This research effort was supported by a Grant-in-Aid for Scientific Research: New academic research fields (Research project No.: 22109510) of the Japan Society for the Promotion of Science and will be published in the October 4, 2013 (JST) issue of the scientific journal Earth and Planetary Science Letters.

Title: Tsunami source of the 2011 Tohoku earthquake detected by an ocean-bottom magnetometer
Author: Hiroshi Ichihara1, Yozo Hamano1, Kiyoshi Baba2, Takafumi Kasaya1
1. Institute for Earth Evolution, JAMSTEC
2. Earthquake Research Institute, University of Tokyo

Figure 1: Taken from Maeda et al. (2011)

(a): The star denotes the epicenter of the main shock in the 2011 Tohoku earthquake. TM1 and TM2 denote the ocean bottom pressure gauge stations for the Kamaishi cable. (b): A graph of the tsunami waveforms obtained from TM1 and TM2.

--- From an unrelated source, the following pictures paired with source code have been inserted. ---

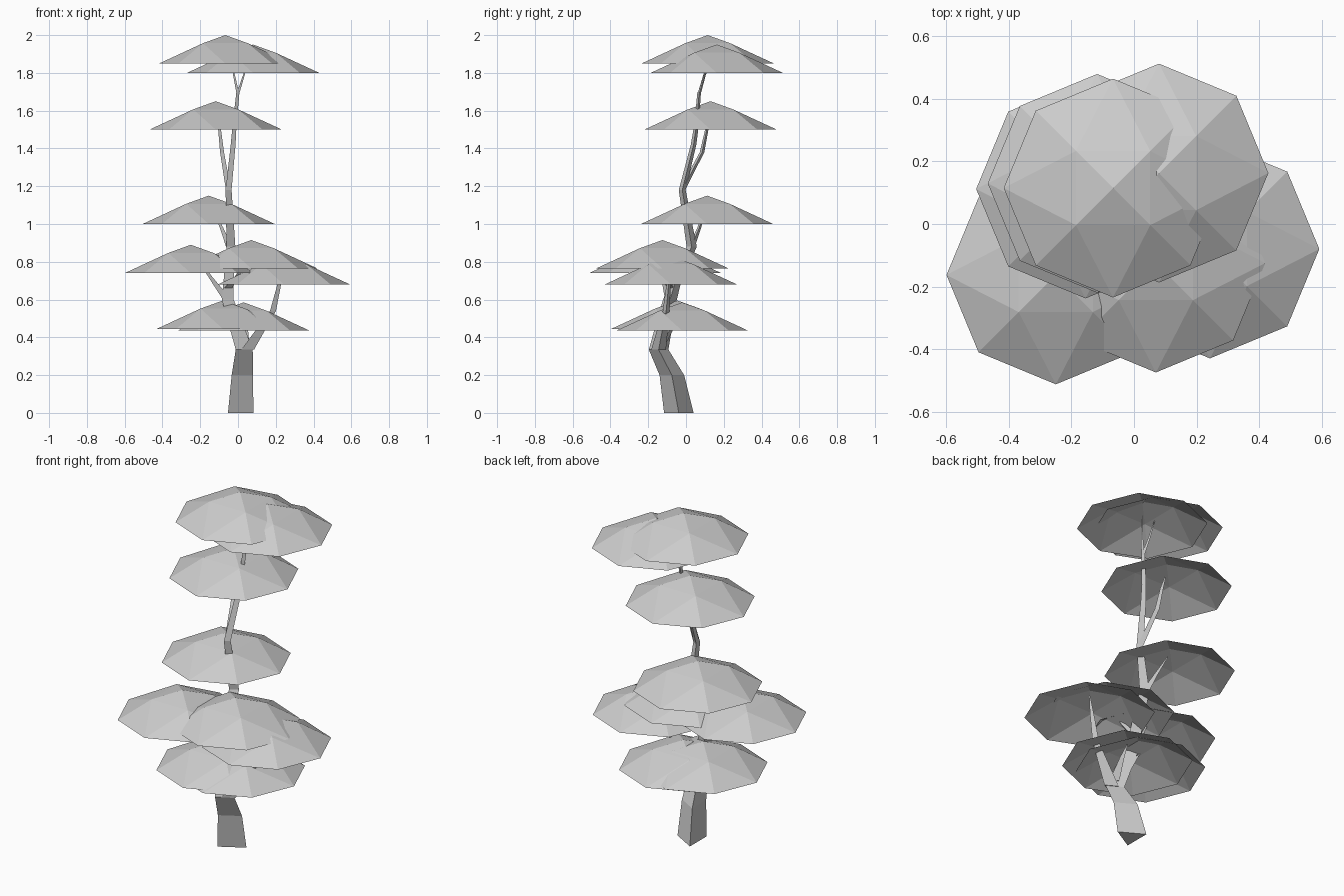
import bpy, bmesh, math
from mathutils import Vector


def finish(name, bm):
    bmesh.ops.recalc_face_normals(bm, faces=bm.faces)
    mesh = bpy.data.meshes.new(name)
    bm.to_mesh(mesh)
    bm.free()
    ob = bpy.data.objects.new(name, mesh)
    bpy.context.collection.objects.link(ob)
    return ob


def limb(name, path):
    """Three-sided tapering limb; path is a list of (x, y, z, radius)."""
    bm = bmesh.new()
    rings = []
    for x, y, z, r in path:
        rings.append([bm.verts.new((x + r * math.cos(a), y + r * math.sin(a), z))
                      for a in (0, math.tau / 3, 2 * math.tau / 3)])
    for lo, hi in zip(rings, rings[1:]):
        for i in range(3):
            j = (i + 1) % 3
            bm.faces.new((lo[i], lo[j], hi[j], hi[i]))
    bm.faces.new(rings[0][::-1])
    bm.faces.new(rings[-1])
    return finish(name, bm)


def canopy(name, x, y, z):
    """Open faceted dome: apex, four shoulder points, eight rim points."""
    bm = bmesh.new()
    c = Vector((x, y, z))

    def ring(n, r, h, start):
        return [bm.verts.new(c + Vector((r * math.cos(start + i * math.tau / n),
                                         r * math.sin(start + i * math.tau / n), h)))
                for i in range(n)]
    rim = ring(8, 0.35, 0, 0)
    mid = ring(4, 0.168, 0.107, math.pi / 4)
    top = bm.verts.new(c + Vector((0, 0, 0.15)))
    for i in range(4):
        m, n = mid[i], mid[(i + 1) % 4]
        bm.faces.new((top, m, n))
        bm.faces.new((m, rim[(2 * i + 2) % 8], n))
        bm.faces.new((m, rim[2 * i], rim[2 * i + 1]))
        bm.faces.new((m, rim[2 * i + 1], rim[(2 * i + 2) % 8]))
    return finish(name, bm)


# leaf canopies, from bottom to top
pads = [(0.03, -0.02, 0.435), (-0.08, -0.045, 0.445), (0.243, -0.08, 0.68),
        (-0.25, -0.163, 0.74), (0.07, -0.125, 0.765), (-0.155, 0.112, 1.0),
        (-0.118, 0.13, 1.5), (0.08, 0.163, 1.8), (-0.067, 0.115, 1.85)]
for i, p in enumerate(pads):
    canopy(f"leaf_canopy_{i + 1}", *p)

# main trunk
limb("trunk", [(-0.008, -0.038, 0, 0.09), (0.004, -0.075, 0.2, 0.075),
               (0.018, -0.145, 0.335, 0.06), (-0.065, -0.085, 0.6, 0.042),
               (-0.06, -0.06, 0.68, 0.036), (-0.045, 0.03, 0.88, 0.031),
               (-0.055, -0.02, 1.18, 0.021), (-0.03, 0.04, 1.42, 0.017),
               (-0.022, 0.055, 1.52, 0.014), (-0.003, 0.07, 1.7, 0.011)])

# side branches, each reaching into its canopy
branches = [
    [(0.04, -0.145, 0.335, 0.045), (0.18, -0.105, 0.54, 0.021), (0.22, -0.09, 0.7, 0.012), (0.243, -0.08, 0.8, 0.003)],
    [(0.03, -0.13, 0.37, 0.03), (0.035, -0.06, 0.48, 0.014), (0.03, -0.02, 0.55, 0.003)],
    [(0.0, -0.13, 0.37, 0.03), (-0.05, -0.08, 0.48, 0.014), (-0.08, -0.045, 0.55, 0.003)],
    [(-0.065, -0.085, 0.6, 0.03), (-0.15, -0.12, 0.72, 0.014), (-0.23, -0.155, 0.84, 0.003)],
    [(-0.06, -0.07, 0.66, 0.028), (-0.01, -0.1, 0.72, 0.017), (0.06, -0.122, 0.83, 0.003)],
    [(-0.045, 0.02, 0.86, 0.024), (-0.09, 0.07, 0.98, 0.012), (-0.145, 0.108, 1.1, 0.003)],
    [(-0.055, -0.02, 1.18, 0.018), (-0.088, 0.085, 1.38, 0.014), (-0.1, 0.11, 1.5, 0.01), (-0.115, 0.125, 1.58, 0.003)],
    [(-0.003, 0.07, 1.69, 0.01), (0.03, 0.1, 1.79, 0.006), (0.06, 0.14, 1.88, 0.002)],
    [(-0.003, 0.07, 1.69, 0.01), (-0.025, 0.1, 1.8, 0.006), (-0.055, 0.112, 1.92, 0.002)],
]
for i, b in enumerate(branches):
    limb(f"branch_{i + 1}", b)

Figure 2: Tsunami height distribution based on the results of tsunami surveys at northern Sanriku by Yoshinobu Tsuji (ERI), Prof. B. H. Choi (Sungkyunkwan University), Dr. Kyeong Ok Kim (KORDI), and Mr. Hyun Woo Kim (Marine Info Tech Co.), in which the tsunami wave heights of the 2011 Tohoku earthquake (red dots), 1896 Meiji Sanriku earthquake (green dots), and 1933 Showa Sanriku earthquake (blue dots) were compared (Reproduced from the special site for the 2011 Tohoku earthquake provided by the Earthquake Research Institute, University of Tokyo).

Figure 3: Emplacing the ocean-bottom electro-magnetometer (OBEM) used for this research (left), provided by the University of Tokyo (ERI). An OBEM of the same model type shown near the ocean floor (right).

Figure 4: The locations of the tsunami source (yellow rectangle) revealed in this study and the monitoring station. The arrow extending from the monitoring station denotes the direction of the tsunami source as revealed by the magnetic field data.

Figure 5: The magnetic field variation induced by the short period tsunami.

Figure 6: The diagram on the left is a simplification of the mechanism by which a tsunami generates a magnetic field. When a conductor moves through a magnetic field, an electrical current will be generated in the conductor (principle identical to that of a generator), and this current then creates secondary magnetic fields. The image on the right illustrates an example of an actual tsunami. The magnetic field and conductor in the figure on the left represent the geomagnetic field and seawater, respectively. Consequently, when a tsunami pushes seawater relative to the earth’s magnetic field, small electrical currents (omitted in the right figure) flow through the seawater creating secondary magnetic fields which are then detected by the OBEM.


Japan Agency for Marine-Earth Science and Technology (JAMSTEC)

(For the study)
Hiroshi Ichihara, Research Scientist Email: h-ichi@jamstec.go.jp
Yozo Hamano, Team Leader Email: hamano@jamstec.go.jp
Plate Dynamics Research Program, Institute for Research on Earth Evolution (IFREE)
(For publication)
Kazushige Kikuchi, Director
Press Division, Public Relations Department
Email: press@jamstec.go.jp